Footage of a man being forcibly removed from a United flight in America has gone viral. The passenger was dragged off a plane in Chicago, which bound for Louisville, after refusing to disembark to make room for United staff.
The airline had overbooked the flight and allegedly needed to get four of its staff members to Louisville to work on another flight. United asked for customers to voluntarily disembark and make space, offering them compensation and a flight the next day. As there were no takers, the airline began ‘involuntarily’ bumping passengers off the flight, as they are legally allowed to do.
The passenger in question – reportedly a doctor – was one of those told to leave but he refused to go, claiming he had to be at a hospital in Louisville the next day.
The police were called in and then brutally dragged the man off the flight, knocking him out in the process and causing facial injuries and bleeding.
Here is the shocking footage recorded by other passengers (two videos are shown side by side).
What a horrible way to treat a human being – let alone a customer.
Things took an even stranger turn when the doctor was allowed back on the plane, with blood all over his face!
When news of this incident started going viral, United’s CEO, Oscar Munoz, issued a statement that just made matters worse – apologising for overbooking the flight but not the way the passenger was treated.

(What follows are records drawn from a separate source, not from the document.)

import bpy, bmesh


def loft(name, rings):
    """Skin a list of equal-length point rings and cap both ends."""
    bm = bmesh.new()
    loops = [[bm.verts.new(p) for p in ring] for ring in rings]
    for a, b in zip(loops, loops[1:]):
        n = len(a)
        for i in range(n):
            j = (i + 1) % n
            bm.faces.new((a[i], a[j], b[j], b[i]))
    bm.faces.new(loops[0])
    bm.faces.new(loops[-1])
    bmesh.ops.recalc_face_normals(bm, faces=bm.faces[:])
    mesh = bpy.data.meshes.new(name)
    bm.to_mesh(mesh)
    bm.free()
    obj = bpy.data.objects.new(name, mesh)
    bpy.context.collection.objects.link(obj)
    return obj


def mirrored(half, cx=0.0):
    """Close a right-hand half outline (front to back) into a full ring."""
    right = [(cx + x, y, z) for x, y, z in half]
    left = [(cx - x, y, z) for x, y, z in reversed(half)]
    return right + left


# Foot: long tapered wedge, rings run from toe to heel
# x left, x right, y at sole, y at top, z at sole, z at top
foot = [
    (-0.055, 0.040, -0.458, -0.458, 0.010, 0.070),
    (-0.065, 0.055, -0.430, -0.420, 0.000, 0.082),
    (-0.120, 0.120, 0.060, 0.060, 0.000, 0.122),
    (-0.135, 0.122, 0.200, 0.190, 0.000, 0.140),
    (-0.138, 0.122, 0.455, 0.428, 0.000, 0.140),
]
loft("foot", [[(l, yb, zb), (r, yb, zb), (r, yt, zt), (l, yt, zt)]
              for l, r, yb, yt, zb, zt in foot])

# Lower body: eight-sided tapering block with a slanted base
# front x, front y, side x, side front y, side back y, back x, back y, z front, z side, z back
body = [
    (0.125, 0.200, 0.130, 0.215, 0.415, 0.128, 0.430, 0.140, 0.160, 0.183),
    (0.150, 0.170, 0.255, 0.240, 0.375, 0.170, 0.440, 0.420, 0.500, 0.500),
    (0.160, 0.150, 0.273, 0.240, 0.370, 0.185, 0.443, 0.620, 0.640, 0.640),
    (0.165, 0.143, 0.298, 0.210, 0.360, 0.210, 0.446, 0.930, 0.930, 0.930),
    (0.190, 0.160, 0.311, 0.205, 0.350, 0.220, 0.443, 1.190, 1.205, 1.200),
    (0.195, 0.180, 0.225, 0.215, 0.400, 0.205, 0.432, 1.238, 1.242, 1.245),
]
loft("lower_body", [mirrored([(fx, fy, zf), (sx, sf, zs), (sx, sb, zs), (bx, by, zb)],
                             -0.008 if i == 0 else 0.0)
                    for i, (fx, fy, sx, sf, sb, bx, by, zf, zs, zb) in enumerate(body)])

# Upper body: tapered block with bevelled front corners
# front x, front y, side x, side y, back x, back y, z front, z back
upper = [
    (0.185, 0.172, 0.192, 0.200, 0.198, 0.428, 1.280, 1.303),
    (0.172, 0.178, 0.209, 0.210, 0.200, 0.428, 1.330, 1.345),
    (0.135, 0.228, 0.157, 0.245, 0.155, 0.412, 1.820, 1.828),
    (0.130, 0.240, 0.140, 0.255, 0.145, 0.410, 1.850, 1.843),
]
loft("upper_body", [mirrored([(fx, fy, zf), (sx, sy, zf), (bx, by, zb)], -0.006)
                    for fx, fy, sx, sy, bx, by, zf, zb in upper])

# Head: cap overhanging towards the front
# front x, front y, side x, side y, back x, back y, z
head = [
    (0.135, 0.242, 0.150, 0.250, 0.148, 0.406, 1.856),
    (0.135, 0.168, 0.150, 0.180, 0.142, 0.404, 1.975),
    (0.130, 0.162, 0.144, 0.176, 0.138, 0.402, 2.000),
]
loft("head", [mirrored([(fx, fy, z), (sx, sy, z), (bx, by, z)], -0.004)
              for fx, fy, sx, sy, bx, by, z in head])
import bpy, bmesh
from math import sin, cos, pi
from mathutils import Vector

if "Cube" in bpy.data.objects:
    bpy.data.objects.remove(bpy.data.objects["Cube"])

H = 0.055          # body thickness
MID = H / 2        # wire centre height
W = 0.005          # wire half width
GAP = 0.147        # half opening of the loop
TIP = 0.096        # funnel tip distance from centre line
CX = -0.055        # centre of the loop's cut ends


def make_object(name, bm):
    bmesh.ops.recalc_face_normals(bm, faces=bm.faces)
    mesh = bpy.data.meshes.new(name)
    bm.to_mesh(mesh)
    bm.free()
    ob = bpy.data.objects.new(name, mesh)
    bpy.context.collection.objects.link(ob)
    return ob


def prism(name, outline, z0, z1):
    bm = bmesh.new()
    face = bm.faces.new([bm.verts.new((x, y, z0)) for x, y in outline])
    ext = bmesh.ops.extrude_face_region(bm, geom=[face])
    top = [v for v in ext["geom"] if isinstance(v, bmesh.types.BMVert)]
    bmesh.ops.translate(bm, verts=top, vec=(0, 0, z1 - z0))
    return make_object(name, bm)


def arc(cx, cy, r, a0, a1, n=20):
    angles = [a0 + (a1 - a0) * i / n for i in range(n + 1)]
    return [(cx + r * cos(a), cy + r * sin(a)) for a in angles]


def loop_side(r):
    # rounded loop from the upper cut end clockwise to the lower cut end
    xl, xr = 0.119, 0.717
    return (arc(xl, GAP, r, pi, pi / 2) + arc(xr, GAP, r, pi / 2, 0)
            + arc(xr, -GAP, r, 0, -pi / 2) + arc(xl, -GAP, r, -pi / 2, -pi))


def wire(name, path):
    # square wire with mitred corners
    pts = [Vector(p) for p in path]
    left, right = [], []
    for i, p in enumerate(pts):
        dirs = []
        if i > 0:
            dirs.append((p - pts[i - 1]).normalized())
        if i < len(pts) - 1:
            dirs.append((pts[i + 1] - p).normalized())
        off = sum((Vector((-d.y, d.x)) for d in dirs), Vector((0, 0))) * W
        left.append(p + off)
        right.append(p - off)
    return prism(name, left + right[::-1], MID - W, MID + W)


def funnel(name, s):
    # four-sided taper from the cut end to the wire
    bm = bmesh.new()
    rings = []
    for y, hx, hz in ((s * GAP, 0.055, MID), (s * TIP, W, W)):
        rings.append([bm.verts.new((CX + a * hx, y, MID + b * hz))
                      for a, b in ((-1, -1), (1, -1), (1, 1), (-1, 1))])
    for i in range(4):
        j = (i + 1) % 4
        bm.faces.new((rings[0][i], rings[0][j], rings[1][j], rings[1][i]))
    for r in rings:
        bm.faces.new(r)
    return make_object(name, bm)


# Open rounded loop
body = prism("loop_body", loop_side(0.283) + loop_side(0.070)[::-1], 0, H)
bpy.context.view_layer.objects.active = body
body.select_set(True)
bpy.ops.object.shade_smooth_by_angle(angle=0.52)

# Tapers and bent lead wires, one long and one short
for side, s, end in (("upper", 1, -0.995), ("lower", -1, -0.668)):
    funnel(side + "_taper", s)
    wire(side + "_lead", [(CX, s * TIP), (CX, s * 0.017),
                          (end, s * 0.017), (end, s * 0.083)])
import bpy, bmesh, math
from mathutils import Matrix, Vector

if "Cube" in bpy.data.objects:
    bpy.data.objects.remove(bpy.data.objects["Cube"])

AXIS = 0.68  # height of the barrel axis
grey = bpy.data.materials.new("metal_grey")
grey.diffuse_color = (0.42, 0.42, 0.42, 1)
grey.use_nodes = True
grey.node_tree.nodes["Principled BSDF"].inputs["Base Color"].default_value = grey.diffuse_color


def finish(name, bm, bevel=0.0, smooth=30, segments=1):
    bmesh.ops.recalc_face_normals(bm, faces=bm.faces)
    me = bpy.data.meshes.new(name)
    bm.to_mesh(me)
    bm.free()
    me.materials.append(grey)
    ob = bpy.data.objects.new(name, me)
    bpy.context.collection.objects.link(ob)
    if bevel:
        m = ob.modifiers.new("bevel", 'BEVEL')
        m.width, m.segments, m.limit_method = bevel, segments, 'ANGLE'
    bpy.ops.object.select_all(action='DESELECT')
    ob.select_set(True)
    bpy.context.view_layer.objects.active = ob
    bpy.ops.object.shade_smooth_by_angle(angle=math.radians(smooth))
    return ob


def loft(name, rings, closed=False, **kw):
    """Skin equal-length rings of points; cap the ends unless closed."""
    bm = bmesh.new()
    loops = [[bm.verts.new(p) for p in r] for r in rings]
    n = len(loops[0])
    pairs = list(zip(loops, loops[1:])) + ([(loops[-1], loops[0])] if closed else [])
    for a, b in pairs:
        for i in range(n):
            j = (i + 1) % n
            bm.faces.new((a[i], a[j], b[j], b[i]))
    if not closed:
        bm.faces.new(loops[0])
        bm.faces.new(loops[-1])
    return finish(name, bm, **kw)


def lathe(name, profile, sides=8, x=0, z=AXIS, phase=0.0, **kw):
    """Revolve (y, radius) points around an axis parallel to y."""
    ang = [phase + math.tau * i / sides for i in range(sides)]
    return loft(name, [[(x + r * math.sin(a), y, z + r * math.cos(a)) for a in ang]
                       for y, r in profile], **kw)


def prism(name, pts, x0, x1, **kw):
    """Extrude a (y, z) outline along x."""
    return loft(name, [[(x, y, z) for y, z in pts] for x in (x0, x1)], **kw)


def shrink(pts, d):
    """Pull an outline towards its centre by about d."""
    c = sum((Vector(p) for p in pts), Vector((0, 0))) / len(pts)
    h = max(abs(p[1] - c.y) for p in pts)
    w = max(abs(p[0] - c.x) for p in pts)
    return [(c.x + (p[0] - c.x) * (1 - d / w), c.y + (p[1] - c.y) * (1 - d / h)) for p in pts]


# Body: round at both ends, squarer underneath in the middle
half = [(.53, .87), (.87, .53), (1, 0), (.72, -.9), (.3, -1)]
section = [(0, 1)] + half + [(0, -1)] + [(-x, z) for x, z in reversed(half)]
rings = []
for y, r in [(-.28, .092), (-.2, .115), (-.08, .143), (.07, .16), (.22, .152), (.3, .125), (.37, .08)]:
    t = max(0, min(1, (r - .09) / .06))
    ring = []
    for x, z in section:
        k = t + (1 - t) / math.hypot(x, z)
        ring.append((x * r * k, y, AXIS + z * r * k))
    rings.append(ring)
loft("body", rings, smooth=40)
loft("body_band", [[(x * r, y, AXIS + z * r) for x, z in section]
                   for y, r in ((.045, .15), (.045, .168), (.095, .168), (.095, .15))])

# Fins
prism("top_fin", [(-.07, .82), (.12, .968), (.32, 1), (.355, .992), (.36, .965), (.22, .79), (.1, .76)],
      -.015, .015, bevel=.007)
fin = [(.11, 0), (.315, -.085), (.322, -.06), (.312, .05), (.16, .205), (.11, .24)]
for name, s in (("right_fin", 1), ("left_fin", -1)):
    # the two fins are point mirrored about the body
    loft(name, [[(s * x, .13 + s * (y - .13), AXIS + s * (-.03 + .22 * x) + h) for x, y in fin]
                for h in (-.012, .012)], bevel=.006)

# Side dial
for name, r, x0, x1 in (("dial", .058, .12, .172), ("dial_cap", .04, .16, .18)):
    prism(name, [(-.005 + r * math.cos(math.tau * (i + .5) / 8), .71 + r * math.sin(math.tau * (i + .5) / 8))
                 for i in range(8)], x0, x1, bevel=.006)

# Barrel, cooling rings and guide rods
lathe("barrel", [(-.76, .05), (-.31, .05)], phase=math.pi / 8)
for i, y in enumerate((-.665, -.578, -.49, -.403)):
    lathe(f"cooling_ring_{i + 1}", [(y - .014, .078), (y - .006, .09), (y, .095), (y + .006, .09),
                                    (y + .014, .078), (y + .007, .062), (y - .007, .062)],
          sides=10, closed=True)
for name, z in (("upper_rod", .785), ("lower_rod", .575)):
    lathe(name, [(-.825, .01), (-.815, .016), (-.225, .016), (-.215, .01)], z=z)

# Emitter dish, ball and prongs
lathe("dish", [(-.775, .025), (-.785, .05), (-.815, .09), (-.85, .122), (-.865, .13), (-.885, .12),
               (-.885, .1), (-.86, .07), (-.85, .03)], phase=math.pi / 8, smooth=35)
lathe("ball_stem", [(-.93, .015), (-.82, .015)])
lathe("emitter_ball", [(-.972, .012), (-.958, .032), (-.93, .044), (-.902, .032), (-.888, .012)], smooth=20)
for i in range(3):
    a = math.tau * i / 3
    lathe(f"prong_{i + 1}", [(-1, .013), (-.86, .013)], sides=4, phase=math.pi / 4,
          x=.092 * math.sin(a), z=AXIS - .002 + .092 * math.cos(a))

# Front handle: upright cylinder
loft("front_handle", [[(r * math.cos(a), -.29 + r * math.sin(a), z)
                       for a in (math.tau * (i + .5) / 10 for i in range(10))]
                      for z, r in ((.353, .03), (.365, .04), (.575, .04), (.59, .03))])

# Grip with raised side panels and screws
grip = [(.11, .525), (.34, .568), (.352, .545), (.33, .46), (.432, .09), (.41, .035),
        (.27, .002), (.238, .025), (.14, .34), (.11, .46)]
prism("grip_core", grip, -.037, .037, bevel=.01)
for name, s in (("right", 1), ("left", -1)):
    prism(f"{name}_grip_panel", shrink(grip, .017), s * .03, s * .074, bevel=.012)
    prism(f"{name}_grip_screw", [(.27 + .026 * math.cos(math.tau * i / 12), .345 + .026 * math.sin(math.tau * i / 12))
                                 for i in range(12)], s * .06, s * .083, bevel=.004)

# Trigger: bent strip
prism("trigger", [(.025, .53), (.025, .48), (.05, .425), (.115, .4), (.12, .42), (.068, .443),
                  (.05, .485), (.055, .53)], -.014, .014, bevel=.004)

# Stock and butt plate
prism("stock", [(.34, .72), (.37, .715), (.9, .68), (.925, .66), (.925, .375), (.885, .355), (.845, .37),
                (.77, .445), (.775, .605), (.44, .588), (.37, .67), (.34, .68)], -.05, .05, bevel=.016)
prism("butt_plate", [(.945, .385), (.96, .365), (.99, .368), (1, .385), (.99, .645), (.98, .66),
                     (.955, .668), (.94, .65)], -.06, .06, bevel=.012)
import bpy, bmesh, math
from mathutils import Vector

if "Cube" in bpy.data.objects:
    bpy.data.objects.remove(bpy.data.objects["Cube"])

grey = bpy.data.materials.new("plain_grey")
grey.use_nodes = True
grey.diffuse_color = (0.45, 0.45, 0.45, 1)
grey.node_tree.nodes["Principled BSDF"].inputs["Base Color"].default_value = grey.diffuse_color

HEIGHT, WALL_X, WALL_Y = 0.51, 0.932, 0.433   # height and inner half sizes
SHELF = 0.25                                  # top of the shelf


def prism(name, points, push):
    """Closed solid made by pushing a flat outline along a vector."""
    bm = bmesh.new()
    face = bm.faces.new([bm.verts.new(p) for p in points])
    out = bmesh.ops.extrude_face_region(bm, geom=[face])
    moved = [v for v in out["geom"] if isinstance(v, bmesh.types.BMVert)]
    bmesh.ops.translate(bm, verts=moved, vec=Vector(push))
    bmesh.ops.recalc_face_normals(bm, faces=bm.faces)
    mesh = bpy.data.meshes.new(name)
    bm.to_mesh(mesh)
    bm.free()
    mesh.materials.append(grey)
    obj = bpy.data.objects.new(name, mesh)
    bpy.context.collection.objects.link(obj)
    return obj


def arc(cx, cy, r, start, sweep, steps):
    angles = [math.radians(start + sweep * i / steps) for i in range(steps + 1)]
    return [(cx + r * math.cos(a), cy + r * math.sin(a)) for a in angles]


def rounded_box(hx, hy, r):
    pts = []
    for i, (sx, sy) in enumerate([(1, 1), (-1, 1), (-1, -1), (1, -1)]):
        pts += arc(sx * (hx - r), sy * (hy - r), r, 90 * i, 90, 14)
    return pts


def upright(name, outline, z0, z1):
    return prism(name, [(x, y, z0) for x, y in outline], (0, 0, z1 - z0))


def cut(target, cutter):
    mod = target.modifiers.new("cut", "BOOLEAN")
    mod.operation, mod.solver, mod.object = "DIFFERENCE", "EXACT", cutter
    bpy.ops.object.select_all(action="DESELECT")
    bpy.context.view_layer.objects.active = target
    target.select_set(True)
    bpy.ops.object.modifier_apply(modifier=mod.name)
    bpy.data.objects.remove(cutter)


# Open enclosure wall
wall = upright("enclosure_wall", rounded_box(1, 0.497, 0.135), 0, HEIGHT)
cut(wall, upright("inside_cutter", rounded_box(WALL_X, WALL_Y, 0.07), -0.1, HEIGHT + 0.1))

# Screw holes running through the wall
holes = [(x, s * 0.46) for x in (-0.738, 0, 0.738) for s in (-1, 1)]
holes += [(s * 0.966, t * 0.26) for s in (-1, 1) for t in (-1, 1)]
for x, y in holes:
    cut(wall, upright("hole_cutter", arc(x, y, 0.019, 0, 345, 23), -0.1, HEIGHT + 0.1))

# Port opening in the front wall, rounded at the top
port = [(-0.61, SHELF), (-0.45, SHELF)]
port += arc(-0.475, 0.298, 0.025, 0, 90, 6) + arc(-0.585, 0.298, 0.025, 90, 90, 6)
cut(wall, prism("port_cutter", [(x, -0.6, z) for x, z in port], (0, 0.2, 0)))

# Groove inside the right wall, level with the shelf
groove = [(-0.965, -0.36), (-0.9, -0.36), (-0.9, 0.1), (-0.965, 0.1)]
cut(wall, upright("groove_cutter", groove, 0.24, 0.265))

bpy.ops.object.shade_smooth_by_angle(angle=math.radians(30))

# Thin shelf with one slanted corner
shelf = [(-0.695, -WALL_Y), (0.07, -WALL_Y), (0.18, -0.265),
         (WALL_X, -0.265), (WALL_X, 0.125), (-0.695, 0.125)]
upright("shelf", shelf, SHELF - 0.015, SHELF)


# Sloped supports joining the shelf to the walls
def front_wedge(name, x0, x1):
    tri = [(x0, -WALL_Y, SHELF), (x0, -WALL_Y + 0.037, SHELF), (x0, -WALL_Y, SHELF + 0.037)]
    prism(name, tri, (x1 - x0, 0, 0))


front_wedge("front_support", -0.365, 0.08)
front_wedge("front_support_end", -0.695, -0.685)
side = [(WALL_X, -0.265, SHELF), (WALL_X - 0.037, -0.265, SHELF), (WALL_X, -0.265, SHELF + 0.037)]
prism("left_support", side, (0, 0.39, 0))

While being bumped from a flight in America isn’t uncommon, it’s crazy that United allowed all passengers to board the plane when it knew the flight was oversold. The man had a confirmed seat and – understandably – stood up to the airline’s greed and thuggishness.
This fiasco has angered people all around the world, and struck a chord in America as yet another example of law enforcement brutality. As one American blogger said today, this incident shows “a shocking and horrifying lack of empathy that, for many, encapsulates 2017 in a nutshell“.
We have our own problems with government and law enforcement in Australia, but nothing like this – and I’m thankful for it.
I’m also thankful that Australian airlines haven’t succumbed to the policy of constantly overbooking flights and bumping passengers. This incident in America is going to cost United big time, and it’s a cautionary tale for Australian carriers of what could go wrong if they adopted a similar policy.
Australian travellers in America should be aware that US airlines can ‘involuntarily’ bump you off a flight. This is more likely to occur if you don’t have a seat allocated to you prior to check-in. Be prepared for the possibility.